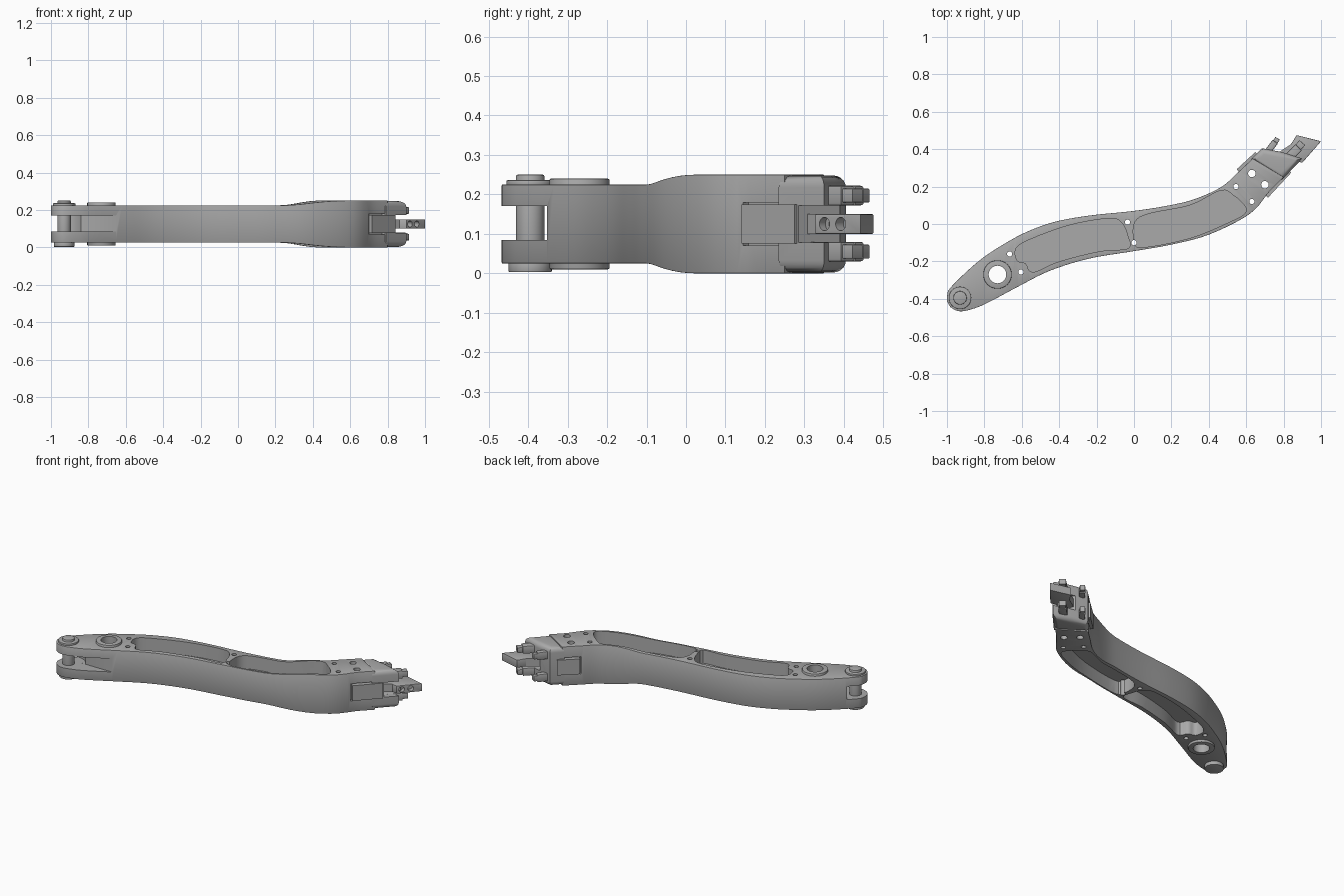
import bpy, bmesh, math
from mathutils import Vector

if "Cube" in bpy.data.objects:
    bpy.data.objects.remove(bpy.data.objects["Cube"])

GREY = bpy.data.materials.new("machined grey")
GREY.use_nodes = True
colour = (0.4, 0.4, 0.4, 1)
GREY.diffuse_color = colour
GREY.node_tree.nodes["Principled BSDF"].inputs["Base Color"].default_value = colour


def finish(name, bm):
    """Turn a bmesh into a coloured object."""
    bmesh.ops.recalc_face_normals(bm, faces=bm.faces)
    mesh = bpy.data.meshes.new(name)
    bm.to_mesh(mesh)
    bm.free()
    mesh.materials.append(GREY)
    obj = bpy.data.objects.new(name, mesh)
    bpy.context.collection.objects.link(obj)
    return obj


def soften(bm, size, segments=2):
    """Round the edges running around the top and bottom."""
    edges = [e for e in bm.edges if len(e.link_faces) == 2
             and e.calc_face_angle(0) > 1.0
             and abs((e.verts[0].co - e.verts[1].co).normalized().z) < 0.7]
    bmesh.ops.bevel(bm, geom=edges, offset=size, segments=segments,
                    profile=0.5, affect='EDGES', clamp_overlap=True)


def prism(name, points, z0, z1, bevel=0, segments=2):
    bm = bmesh.new()
    base = bm.faces.new([bm.verts.new((x, y, z0)) for x, y in points])
    top = bmesh.ops.extrude_face_region(bm, geom=[base])["geom"]
    bmesh.ops.translate(bm, vec=(0, 0, z1 - z0),
                        verts=[v for v in top if isinstance(v, bmesh.types.BMVert)])
    bmesh.ops.recalc_face_normals(bm, faces=bm.faces)
    if bevel:
        soften(bm, bevel, segments)
    return finish(name, bm)


def disc(name, centre, r, z0, z1, bevel=0, n=32):
    ring = [(centre[0] + r * math.cos(math.tau * i / n),
             centre[1] + r * math.sin(math.tau * i / n)) for i in range(n)]
    return prism(name, ring, z0, z1, bevel)


def bar(name, p, q, width, z0, z1, bevel=0):
    """Flat bar between two plan points."""
    p, q = Vector(p), Vector(q)
    d = (q - p).normalized() * width / 2
    s = Vector((-d.y, d.x))
    return prism(name, [p + s, p - s, q - s, q + s], z0, z1, bevel)


def spline(points, n, closed=False):
    """Catmull-Rom curve through plan points."""
    pts = [Vector(p) for p in points]
    if not closed:
        pts = [2 * pts[0] - pts[1]] + pts + [2 * pts[-1] - pts[-2]]
    count = len(pts) if closed else len(pts) - 3
    out = []
    for i in range(count):
        a, b, c, d = (pts[(i + k) % len(pts)] for k in range(4))
        for j in range(n):
            t = j / n
            out.append(0.5 * (2 * b + (c - a) * t + (2 * a - 5 * b + 4 * c - d) * t * t
                              + (3 * b - a - 3 * c + d) * t ** 3))
    return out if closed else out + [pts[-2]]


def carve(obj, cutters):
    for c in cutters:
        c.hide_render = True
        m = obj.modifiers.new("cut", 'BOOLEAN')
        m.operation, m.solver, m.object = 'DIFFERENCE', 'EXACT', c
    bpy.context.view_layer.update()
    graph = bpy.context.evaluated_depsgraph_get()
    mesh = bpy.data.meshes.new_from_object(obj.evaluated_get(graph))
    obj.modifiers.clear()
    obj.data = mesh
    for c in cutters:
        bpy.data.objects.remove(c)


# Arm: lofted between its back and front edges, flaring in height near the collar
back = [(-1, -.385), (-.985, -.345), (-.89, -.25), (-.8, -.175), (-.7, -.11), (-.58, -.045),
        (-.43, .01), (-.24, .045), (0, .07), (.19, .1), (.33, .135), (.47, .2),
        (.56, .28), (.635, .35)]
front = [(-1, -.41), (-.98, -.445), (-.93, -.467), (-.85, -.45), (-.77, -.415), (-.62, -.335),
         (-.45, -.25), (-.24, -.185), (0, -.145), (.2, -.11), (.405, -.055), (.62, .055),
         (.725, .175), (.8, .25)]
STEPS = 5
bm = bmesh.new()
rings = []
for i, (b, f) in enumerate(zip(spline(back, STEPS), spline(front, STEPS))):
    t = min(1, max(0, (i / STEPS - 9.2) / 1.5))
    flare = 0.025 * t * t * (3 - 2 * t)
    lo, hi = 0.025 - flare, 0.225 + flare
    rings.append([bm.verts.new((p.x, p.y, z)) for p, z in
                  ((b, lo), (b, hi), (f, hi), (f, lo))])
for r, s in zip(rings, rings[1:]):
    for k in range(4):
        bm.faces.new((r[k], r[(k + 1) % 4], s[(k + 1) % 4], s[k]))
bm.faces.new(rings[0])
bm.faces.new(rings[-1])
bmesh.ops.recalc_face_normals(bm, faces=bm.faces)
soften(bm, 0.007)
arm = finish("arm", bm)

# Lightening pockets above and below a central web
pockets = [
    [(-.63, -.13), (-.55, -.08), (-.34, -.005), (-.13, .03), (-.065, .005), (-.035, -.06),
     (-.03, -.13), (-.18, -.145), (-.4, -.2), (-.54, -.258), (-.58, -.21), (-.625, -.195)],
    [(.005, .01), (.08, .055), (.3, .1), (.465, .18), (.535, .15), (.59, .1),
     (.595, .06), (.52, .015), (.3, -.075), (.04, -.125), (0, -.08)]]
cuts = []
for outline in pockets:
    curve = spline(outline, 4, closed=True)
    cuts += [prism("pocket_cutter", curve, 0.14, 0.4),
             prism("pocket_cutter", curve, -0.2, 0.11)]

# Fork slot, bushing seat and fastener holes
PIN, EYE = (-.93, -.395), (-.73, -.27)
cuts += [prism("slot_cutter", [(-1.2, -.7), (-.64, -.7), (-.64, -.352), (-1.2, -.352)], .085, .17),
         disc("slot_cutter", PIN, .1, .0851, .1699),
         disc("eye_cutter", EYE, .06, -.1, .4)]
holes = [(-.665, -.16), (-.605, -.257), (-.035, .01), (0, -.1), (.545, .2), (.63, .12)]
cuts += [disc("hole_cutter", h, .014, -.1, .4, n=16) for h in holes]
cuts += [disc("hole_cutter", h, .02, -.1, .4, n=20) for h in ((.63, .27), (.7, .21))]

# Side notches that receive the collar tongues
tongues = {"front": ((.7, .145), (.83, .285)), "back": ((.555, .275), (.66, .372))}
for p, q in tongues.values():
    cuts.append(bar("notch_cutter", p, q, .04, .07, .18))
carve(arm, cuts)
for side, (p, q) in tongues.items():
    p, q = Vector(p), Vector(q)
    d = (q - p).normalized() * 0.008
    bar(side + "_collar_tongue", p + d, q, .034 if side == "back" else .03, .076, .174)

# Bushing through the arm
bushing = disc("bushing", EYE, .076, .01, .24, .004, n=48)
carve(bushing, [disc("bore_cutter", EYE, .047, -.1, .4, n=40)])

# Fork pin with washers and head
disc("fork_pin", PIN, .036, .01, .25, .004)
disc("pin_top_washer", PIN, .06, .22, .236, .003)
disc("pin_bottom_head", PIN, .055, .003, .03, .003)

# Collar with rounded ends and a central slot
collar = prism("collar", [(.625, .345), (.685, .405), (.79, .385), (.9, .35), (.79, .235)],
               .002, .248, .03, 5)
carve(collar, [bar("collar_slot_cutter", (.8, .34), (1, .48), .3, .078, .172)])

# Locking fingers, mirrored about the mid height
for level, z0, z1 in (("upper", .172, .222), ("lower", .03, .08)):
    bar(level + "_back_finger", (.68, .34), (.755, .44), .034, z0, z1, .006)
    bar(level + "_back_finger_tip", (.75, .43), (.768, .458), .028, z0 + .007, z1 - .007, .004)
    bar(level + "_front_finger", (.79, .32), (.88, .41), .048, z0, z1, .006)
    bar(level + "_front_finger_tip", (.87, .4), (.9, .435), .04, z0 + .007, z1 - .007, .004)

# Key plate with two cross holes
key = prism("key_plate", [(.79, .35), (.87, .475), (1, .442), (.9, .328)], .1, .15, .003)
edge = Vector((.1, .114, 0))
drills = []
for t in (.2, .56):
    bpy.ops.mesh.primitive_cylinder_add(vertices=20, radius=.017, depth=.06,
                                        location=Vector((.9, .328, .125)) + edge * t)
    drill = bpy.context.object
    drill.rotation_euler = Vector((edge.y, -edge.x, 0)).to_track_quat('Z', 'Y').to_euler()
    drills.append(drill)
carve(key, drills)
bar("key_stem", (.7, .28), (.88, .4), .09, .1, .15)

# Smooth shading with sharp edges kept
bpy.ops.object.select_all(action='DESELECT')
for o in bpy.context.collection.objects:
    if o.type == 'MESH' and GREY.name in o.data.materials:
        o.select_set(True)
        bpy.context.view_layer.objects.active = o
bpy.ops.object.shade_smooth_by_angle(angle=math.radians(35))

==*==

§ TASK OBJECTIVE
All that should be returned is the run of lines from the one with "# Smooth shading with sharp edges kept" to the last line of the material above, copied exactly.

§ RESPONSE TO THIS EXERCISE
# Smooth shading with sharp edges kept
bpy.ops.object.select_all(action='DESELECT')
for o in bpy.context.collection.objects:
    if o.type == 'MESH' and GREY.name in o.data.materials:
        o.select_set(True)
        bpy.context.view_layer.objects.active = o
bpy.ops.object.shade_smooth_by_angle(angle=math.radians(35))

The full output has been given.